Del Mar kicked us off on our next D=SIGN session Tuesday with a throwback to a book written by Joseph Pine in the late ‘90s that still carries power: In “The Experience Economy,” we learn how much has changed since the industrial revolution. Then, in the more recent “service economy,” we learned people would pay a premium to have things delivered to them. (DoorDash, right?) The next stage of revolutions, Del Mar explained, is the “staging and experiential” economy — a movement from cost to value, where brands must stand out from each other with engaging experiences that are memorable. With that in mind, relating to the digital signage industry, customer experience will be the number one driver.
— rAVe [PUBS] (@rAVePubs) December 8, 2020
Del Mar explained how projector technology in particular has evolved to be able to deliver on these expectations in digital signage. Projectors are not bound by a physical frame, and you can project light on nearly any surface to create these amazing experiences, merging the physical and digital worlds into one. Immersive technology like projection can emulate a physical world through digital means, Del Mar added.
Epson’s work with The Temple House in Miami, Florida, is a great example. The space has become an open venue for weddings, events — you name it. Using Epson projectors and techniques like spatial design, a simple room becomes an entire experience, with no need to reinforce the walls. Also consider holographic experiences like those produced with Epson projectors and technology like Base Hologram’s.
With digital signage and “experience” culture, it’s not just about big and bold, Del Mar continued. There needs to be something more to engage today’s customers. Engaging doesn’t necessarily mean bigger — it means captivating consumers in an unexpected way. (Many stakeholders’ pain points are engaging first and informing second, she added.) Think about millennials specifically, who have (arguably very short) attention spans that will only reduce further with generations following, our youth less and less connected to the analog world. As technologists, we should keep our future customers and stakeholders in mind (Don’t forget about Gen Z!) to provide solutions that can serve the ecosystem long-term.
D=SIGN Day 1 (Wrapup): “How To” & Hardware Day
On Tuesday’s D=SIGN debut, we gained a fresh look at digital signage from a number of new and re-imagined angles. There were 10 engaging sessions (most offering AVIXA CTS RUs if viewed live!) and networking events, though if you didn’t manage to catch them all, here’s a list of the full schedule and links to their recordings.
- *Keynote: D=SIGNing for the Present and Future: Revisiting and Recharging Your Potential (Laura Davis-Taylor). Sponsor: Sony — recording is here
- *From Hardware to the Cloud — The Many Advantages of Cloud-Connected Digital Signage Networks (Jeff Hastings). Sponsor: BrightSign — recording is here

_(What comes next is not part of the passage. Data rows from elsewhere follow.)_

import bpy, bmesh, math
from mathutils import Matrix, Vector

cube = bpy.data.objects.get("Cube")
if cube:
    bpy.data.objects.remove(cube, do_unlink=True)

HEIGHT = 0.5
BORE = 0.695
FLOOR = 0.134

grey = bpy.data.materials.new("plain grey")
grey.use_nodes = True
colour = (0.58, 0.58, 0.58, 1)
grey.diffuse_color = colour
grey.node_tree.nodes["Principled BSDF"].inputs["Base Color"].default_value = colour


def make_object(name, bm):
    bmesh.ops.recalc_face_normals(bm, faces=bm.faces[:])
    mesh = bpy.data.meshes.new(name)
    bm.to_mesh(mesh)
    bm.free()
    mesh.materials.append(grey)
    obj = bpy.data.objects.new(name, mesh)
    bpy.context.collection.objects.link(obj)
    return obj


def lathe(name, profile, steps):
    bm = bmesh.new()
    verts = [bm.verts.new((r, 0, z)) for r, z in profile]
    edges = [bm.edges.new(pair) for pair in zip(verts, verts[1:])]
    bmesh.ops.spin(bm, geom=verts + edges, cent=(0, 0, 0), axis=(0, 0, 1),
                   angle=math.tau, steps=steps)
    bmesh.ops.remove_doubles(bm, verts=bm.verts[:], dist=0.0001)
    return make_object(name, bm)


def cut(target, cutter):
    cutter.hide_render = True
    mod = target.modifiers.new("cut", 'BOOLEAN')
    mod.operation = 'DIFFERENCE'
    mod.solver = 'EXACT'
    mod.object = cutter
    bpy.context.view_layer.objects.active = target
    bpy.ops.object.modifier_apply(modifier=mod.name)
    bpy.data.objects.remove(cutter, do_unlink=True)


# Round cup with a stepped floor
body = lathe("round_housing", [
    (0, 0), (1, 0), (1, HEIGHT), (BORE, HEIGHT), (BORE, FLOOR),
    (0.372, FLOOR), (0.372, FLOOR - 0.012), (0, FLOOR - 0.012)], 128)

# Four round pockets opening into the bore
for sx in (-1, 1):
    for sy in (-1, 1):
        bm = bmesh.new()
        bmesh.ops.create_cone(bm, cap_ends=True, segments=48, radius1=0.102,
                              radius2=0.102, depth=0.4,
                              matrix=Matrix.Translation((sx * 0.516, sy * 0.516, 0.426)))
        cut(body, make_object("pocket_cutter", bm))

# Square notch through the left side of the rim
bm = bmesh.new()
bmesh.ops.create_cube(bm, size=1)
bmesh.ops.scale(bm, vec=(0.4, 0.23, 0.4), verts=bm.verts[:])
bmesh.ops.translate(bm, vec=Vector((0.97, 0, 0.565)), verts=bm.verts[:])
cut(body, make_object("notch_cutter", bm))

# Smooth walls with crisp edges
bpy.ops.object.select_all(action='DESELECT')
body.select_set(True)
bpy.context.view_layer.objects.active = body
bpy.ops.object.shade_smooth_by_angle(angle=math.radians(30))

- *Digital Signage 201 (Wayne Rasor) — recording is here
- *New Tech Lightning Round: Displays 1 (Moderator: Nicole Richardson; Speakers: Kianna Pompa, Remi Del Mar, Steve Gallant). Sponsors: Sony, Epson, Clear Touch Interactive — recording is here
- *Projection Technology Transforming the Customer Experience (Remi Del Mar). Sponsor: Epson — recording is here

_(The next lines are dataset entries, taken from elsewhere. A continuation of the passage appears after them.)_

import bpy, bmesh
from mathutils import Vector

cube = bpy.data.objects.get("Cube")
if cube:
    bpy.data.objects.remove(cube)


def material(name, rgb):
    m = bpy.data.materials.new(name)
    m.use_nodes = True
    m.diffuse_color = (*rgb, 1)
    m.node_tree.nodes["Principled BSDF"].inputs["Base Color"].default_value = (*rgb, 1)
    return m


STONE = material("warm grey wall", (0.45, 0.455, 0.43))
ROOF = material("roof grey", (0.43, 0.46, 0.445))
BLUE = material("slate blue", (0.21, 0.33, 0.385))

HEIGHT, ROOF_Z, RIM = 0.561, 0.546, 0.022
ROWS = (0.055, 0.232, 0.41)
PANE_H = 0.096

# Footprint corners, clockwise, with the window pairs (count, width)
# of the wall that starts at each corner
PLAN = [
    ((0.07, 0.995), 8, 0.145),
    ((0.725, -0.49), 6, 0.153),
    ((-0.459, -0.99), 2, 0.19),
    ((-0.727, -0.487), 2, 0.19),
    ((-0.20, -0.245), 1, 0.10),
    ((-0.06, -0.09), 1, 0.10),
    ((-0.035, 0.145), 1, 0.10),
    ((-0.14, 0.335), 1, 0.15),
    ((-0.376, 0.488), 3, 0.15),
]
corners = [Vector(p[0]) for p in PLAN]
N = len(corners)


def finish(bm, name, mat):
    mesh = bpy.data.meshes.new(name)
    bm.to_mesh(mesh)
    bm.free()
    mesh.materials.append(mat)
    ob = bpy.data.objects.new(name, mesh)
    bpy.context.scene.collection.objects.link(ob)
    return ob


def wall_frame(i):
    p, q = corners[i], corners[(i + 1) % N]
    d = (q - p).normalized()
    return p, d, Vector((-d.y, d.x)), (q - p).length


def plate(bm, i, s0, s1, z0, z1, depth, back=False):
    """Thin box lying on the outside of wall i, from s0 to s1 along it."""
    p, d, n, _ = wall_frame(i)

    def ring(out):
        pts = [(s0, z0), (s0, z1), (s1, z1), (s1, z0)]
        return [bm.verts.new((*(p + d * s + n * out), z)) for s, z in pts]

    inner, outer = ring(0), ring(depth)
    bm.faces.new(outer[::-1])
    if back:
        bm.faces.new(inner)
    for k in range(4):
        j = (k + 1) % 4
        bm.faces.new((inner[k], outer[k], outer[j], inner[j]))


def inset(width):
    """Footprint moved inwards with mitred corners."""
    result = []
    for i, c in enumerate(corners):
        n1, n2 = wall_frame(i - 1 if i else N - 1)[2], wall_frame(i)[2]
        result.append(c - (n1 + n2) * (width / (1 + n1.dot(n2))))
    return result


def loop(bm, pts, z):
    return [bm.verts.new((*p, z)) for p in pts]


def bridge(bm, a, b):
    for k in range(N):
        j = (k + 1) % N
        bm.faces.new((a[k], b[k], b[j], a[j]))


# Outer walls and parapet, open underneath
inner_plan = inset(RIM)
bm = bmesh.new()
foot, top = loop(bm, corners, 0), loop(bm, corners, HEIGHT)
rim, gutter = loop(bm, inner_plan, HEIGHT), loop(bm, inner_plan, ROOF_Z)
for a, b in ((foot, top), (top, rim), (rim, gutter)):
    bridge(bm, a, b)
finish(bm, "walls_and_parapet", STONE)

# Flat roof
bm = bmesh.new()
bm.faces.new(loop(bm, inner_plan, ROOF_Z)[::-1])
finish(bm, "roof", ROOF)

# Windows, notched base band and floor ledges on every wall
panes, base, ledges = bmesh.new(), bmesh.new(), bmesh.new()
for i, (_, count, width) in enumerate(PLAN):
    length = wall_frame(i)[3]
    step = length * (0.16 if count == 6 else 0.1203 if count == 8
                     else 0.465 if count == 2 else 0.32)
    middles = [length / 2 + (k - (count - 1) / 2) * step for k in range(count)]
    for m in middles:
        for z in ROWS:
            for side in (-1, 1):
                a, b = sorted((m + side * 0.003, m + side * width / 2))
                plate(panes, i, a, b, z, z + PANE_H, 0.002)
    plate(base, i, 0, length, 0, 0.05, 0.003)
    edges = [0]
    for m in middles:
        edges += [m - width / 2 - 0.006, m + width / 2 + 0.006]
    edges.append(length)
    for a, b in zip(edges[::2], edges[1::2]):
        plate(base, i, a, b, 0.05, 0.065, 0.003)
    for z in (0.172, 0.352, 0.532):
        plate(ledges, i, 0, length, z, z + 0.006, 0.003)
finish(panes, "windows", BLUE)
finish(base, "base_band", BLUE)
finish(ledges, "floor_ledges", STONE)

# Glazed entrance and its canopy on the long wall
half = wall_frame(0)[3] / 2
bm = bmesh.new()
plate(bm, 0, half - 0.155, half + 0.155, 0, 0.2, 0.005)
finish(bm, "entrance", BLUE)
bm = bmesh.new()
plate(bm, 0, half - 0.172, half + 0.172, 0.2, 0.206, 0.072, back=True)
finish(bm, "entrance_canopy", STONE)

- *Wayfinding: The Ultimate Digital Signage App in 6 Actionable Steps (Sean Matthews) — recording is here
- *New Tech Lightning Round: Displays 2 (Moderator: Nicole Richardson; Speakers: Almir DeCarvalho, Jim Vasgaard). Sponsors: Daktronics, NanoLumens, Samsung — recording is here

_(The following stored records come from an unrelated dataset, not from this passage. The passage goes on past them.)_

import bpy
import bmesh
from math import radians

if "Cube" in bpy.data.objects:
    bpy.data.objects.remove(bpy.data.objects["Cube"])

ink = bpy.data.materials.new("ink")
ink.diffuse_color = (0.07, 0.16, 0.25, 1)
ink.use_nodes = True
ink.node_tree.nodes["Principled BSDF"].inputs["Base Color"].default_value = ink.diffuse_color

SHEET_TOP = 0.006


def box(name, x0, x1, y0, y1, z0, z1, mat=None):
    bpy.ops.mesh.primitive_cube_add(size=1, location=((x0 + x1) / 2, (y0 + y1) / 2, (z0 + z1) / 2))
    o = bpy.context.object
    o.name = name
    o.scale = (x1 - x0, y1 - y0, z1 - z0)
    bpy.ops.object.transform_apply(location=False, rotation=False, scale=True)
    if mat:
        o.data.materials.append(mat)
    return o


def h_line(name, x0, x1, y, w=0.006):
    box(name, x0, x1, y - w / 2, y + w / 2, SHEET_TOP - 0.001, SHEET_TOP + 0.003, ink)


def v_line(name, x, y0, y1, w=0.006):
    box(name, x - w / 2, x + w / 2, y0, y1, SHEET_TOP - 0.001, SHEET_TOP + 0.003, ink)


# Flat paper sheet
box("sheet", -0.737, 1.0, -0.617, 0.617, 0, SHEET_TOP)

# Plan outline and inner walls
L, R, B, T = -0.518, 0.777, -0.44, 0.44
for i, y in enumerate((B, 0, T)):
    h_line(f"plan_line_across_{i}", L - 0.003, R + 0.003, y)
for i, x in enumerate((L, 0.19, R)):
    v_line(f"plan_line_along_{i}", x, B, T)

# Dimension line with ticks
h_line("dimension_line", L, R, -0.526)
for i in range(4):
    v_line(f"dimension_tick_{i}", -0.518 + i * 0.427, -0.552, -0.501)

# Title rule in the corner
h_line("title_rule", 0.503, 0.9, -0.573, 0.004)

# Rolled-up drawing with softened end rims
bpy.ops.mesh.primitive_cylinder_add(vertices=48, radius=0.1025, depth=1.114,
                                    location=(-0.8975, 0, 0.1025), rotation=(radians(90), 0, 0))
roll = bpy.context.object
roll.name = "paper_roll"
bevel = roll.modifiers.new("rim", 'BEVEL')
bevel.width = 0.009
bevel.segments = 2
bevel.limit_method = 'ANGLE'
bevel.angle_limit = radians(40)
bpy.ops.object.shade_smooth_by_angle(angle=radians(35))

- *Day 1 Wrap-Up Panel (Kelly Smith, Michael Katz, Tony Green) — recording is here
- Digital Signage Case Studies
- Trivia (Host: Annette Sandler). Sponsor: Legrand AV
*AVIXA CTS RUs were available for this event if viewed live
D=SIGN Day 2 (Sneak Peek): CMS, Creative & Big Idea Day
Gear up for Day 2 of D=SIGN, “CMS, Creative & Big Idea Day,” starting Wednesday, Dec. 9, at 11 a.m. EST. (Lineup is here!) The day goes ‘til 5 p.m. EST (but stay ‘til 7 p.m. if you like the networking), and the content will be available on demand until Jan. 29, 2021, with registration. Speaking of registration, it’s still open at http://avixa.org/dsign.
Go grab your spot!